Still, many experts say that the obligation to practice security rests on both the bank and the customer. Even though ING Direct operates with the assumption that its customers' machines already are infected, it believes they should still play a pivotal role in the chain.
“Ultimately, security does rely on the customer..."
– Rudy Wolfs, CIO of ING Direct
Part of the new FFIEC guidance speaks to customer awareness, according to the leaked draft. Among the expectations are that banks will offer their clients an explanation of protections required for electronic funds transfers and information on when they may contact them to request banking credentials.Michael Jackson, associate director of the FDIC Division of Supervision and Consumer Protection, says his office has been instrumental in promoting discussions around the problem of commercial account takeover. That includes collaborating with banks, small business trade associations, the FBI and the Financial Services Information Sharing and Analysis Center.
“The biggest thing is to get the information out,” he says. “These incidents originate outside of the banking arena, outside of the space that has always been guarded in the past.”A separate challenge for banks is that a majority of them use service providers to host their online banking portals. In many cases, these outsourcing firms provide only minimal security and the bank is responsible for the rest.
“I think the banking software companies need to offer a lot of security standard with their package,” Whaley says.
ING Direct has the luxury of size and home-grown applications, but security has been a priority since it was founded in 2001 – not surprising, considering the bank has never operated outside of the internet era.
“Anybody can stop any project on a security concern at any point,” Wolfs says. “You've got a trump card in our operation if you feel there are concerns about security.”

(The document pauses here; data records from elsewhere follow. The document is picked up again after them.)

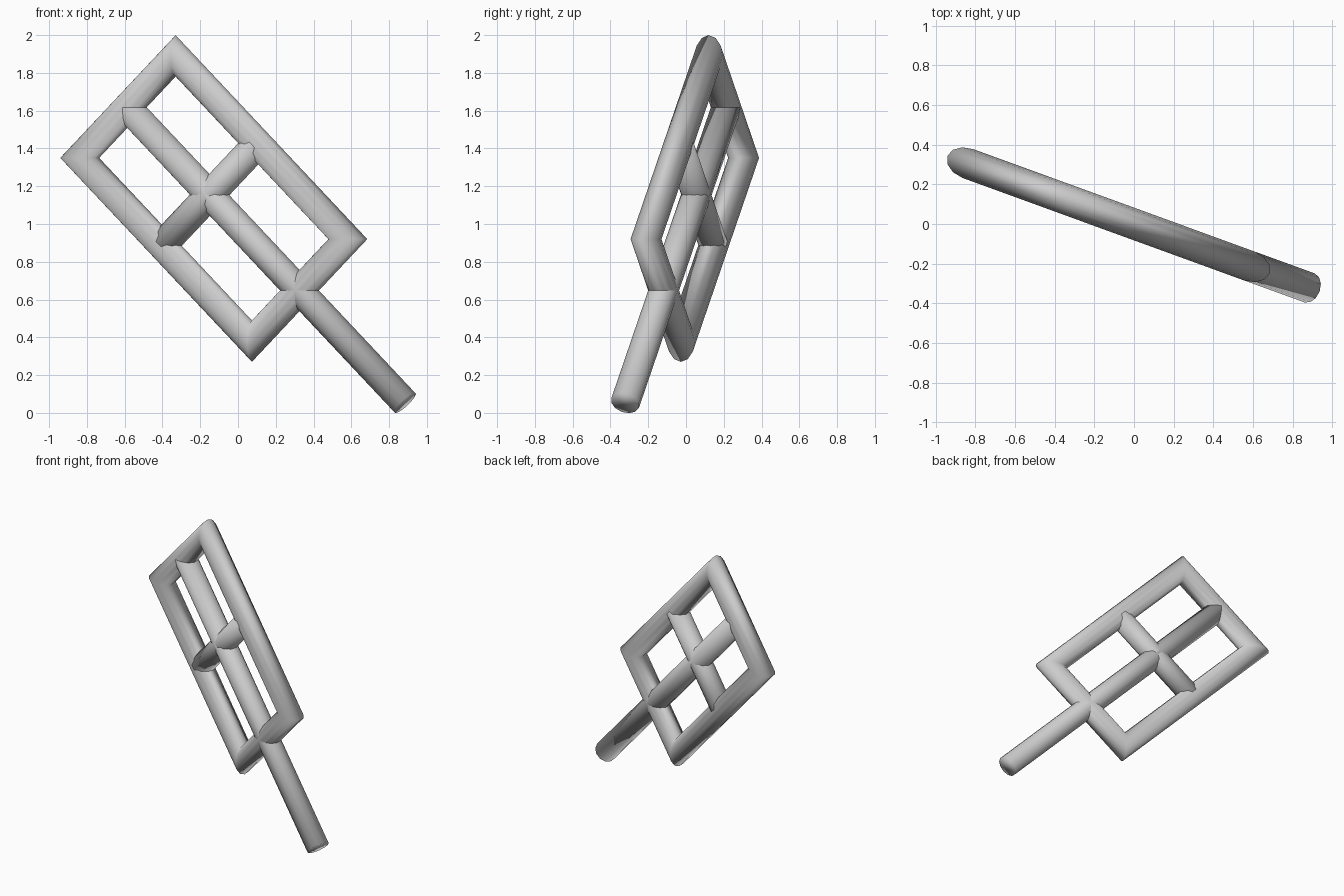
import bpy, bmesh, math
from mathutils import Matrix, Vector

if "Cube" in bpy.data.objects:
    bpy.data.objects.remove(bpy.data.objects["Cube"])

R = 0.0775      # tube radius
N = 12          # sides of each tube
HA, HB = 0.686, 0.382   # half length and half width of the frame centreline

# Flat layout (a along the handle, b across, n out of plane) tilted into place
turn = math.radians(-20)
U = Vector((math.cos(turn), math.sin(turn), 0))
Z = Vector((0, 0, 1))
A = (U - Z).normalized()
B = (U + Z).normalized()
C = U * -0.1365 + Z * 1.135
PLACE = Matrix((A, B, A.cross(B))).transposed().to_4x4()
PLACE.translation = C


def make(name, rings, closed):
    """Skin a tube through rings of points, then tilt it into place."""
    bm = bmesh.new()
    rows = [[bm.verts.new(p) for p in ring] for ring in rings]
    for i in range(len(rows) if closed else len(rows) - 1):
        r0, r1 = rows[i], rows[(i + 1) % len(rows)]
        for k in range(N):
            j = (k + 1) % N
            bm.faces.new((r0[k], r0[j], r1[j], r1[k]))
    if not closed:
        bm.faces.new(rows[0])
        bm.faces.new(rows[-1])
    bm.transform(PLACE)
    bmesh.ops.recalc_face_normals(bm, faces=bm.faces)
    for f in bm.faces:
        f.smooth = True
    me = bpy.data.meshes.new(name)
    bm.to_mesh(me)
    bm.free()
    ob = bpy.data.objects.new(name, me)
    bpy.context.collection.objects.link(ob)
    return ob


def rod(name, start, end, phase=0.0):
    start, end = Vector(start), Vector(end)
    d = (end - start).normalized()
    side = Vector((-d.y, d.x, 0))
    angles = [2 * math.pi * k / N + phase for k in range(N)]
    ring = [side * R * math.cos(t) + Vector((0, 0, R * math.sin(t))) for t in angles]
    return make(name, [[start + p for p in ring], [end + p for p in ring]], False)


# Rectangular frame with mitred corners
corners = []
for sa, sb in ((1, 1), (-1, 1), (-1, -1), (1, -1)):
    ring = []
    for k in range(N):
        t = 2 * math.pi * k / N
        o = R * math.cos(t)
        ring.append(Vector((sa * (HA + o), sb * (HB + o), R * math.sin(t))))
    corners.append(ring)
make("frame", corners, True)

# Long centre bar that runs on as the handle, and the short cross bar
rod("handle_bar", (-HA, -0.003, 0), (1.527, -0.003, 0))
rod("cross_bar", (-0.03, -HB, 0), (-0.03, HB, 0), math.pi / N)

CASE STUDY: Symbiotic relationship
Last fall, Richard Bradfute (left), CIO of the James Polk Stone Community Bank, made the three-hour trip to two of his bank branches to meet with commercial account holders.
The meetings were called to address the continued risk of Automated Clearing House (ACH) and wire fraud, perpetrated by criminals who take control of commercial bank accounts to steal money. Small and midsize organizations across the country have been the primary target and have suffered massive losses to the tune of hundreds of millions of dollars over the past several years.
“If one of our customers gets compromised, it's not good for them,” Bradfute says. “We are in the trenches with our customers. I've literally gone to customers' homes and answered questions. We try to take very good care of them. Our success depends on their success. It's a very symbiotic relationship.”
James Polk Stone, a three-branch institution nestled among the sprawling dairy farms of eastern New Mexico, recognizes that the stealthy malware that gives crooks control of victims' PCs enters at the customer location – not the bank. Thus, educating customers on running anti-virus and firewalls and considering tactics, such as using a dedicated, non-Windows machine for online banking, is instrumental to their safety.
“Frankly, we scared the living hell out of them,” Bradfute admits, adding that each meeting had perfect attendance.
And even though only about 50 of the bank's 1,110 commercial customers use ACH transactions for functions like direct deposits, Bradfute and his team have created a custom-built program that parses payroll files, seeking out anomalies that could signal unauthorized transfers.
In addition, the bank is considering providing its customers with bootable media that they could load each time they want to access the online banking portal. The media, such as a CD or USB stick, would create a separate, read-only operating system that would not be at risk to malware. Once the media is removed, any memory is wiped, and the user can return to the normal operating system.
While none of its customers have been targeted by ACH fraud, Bradfute “guarantees it's coming.” He can only hope the bank's internal controls and user education will stop it.
“The bad guys only have to be right once,” he says. “We have to be right all the time.” – Dan Kaplan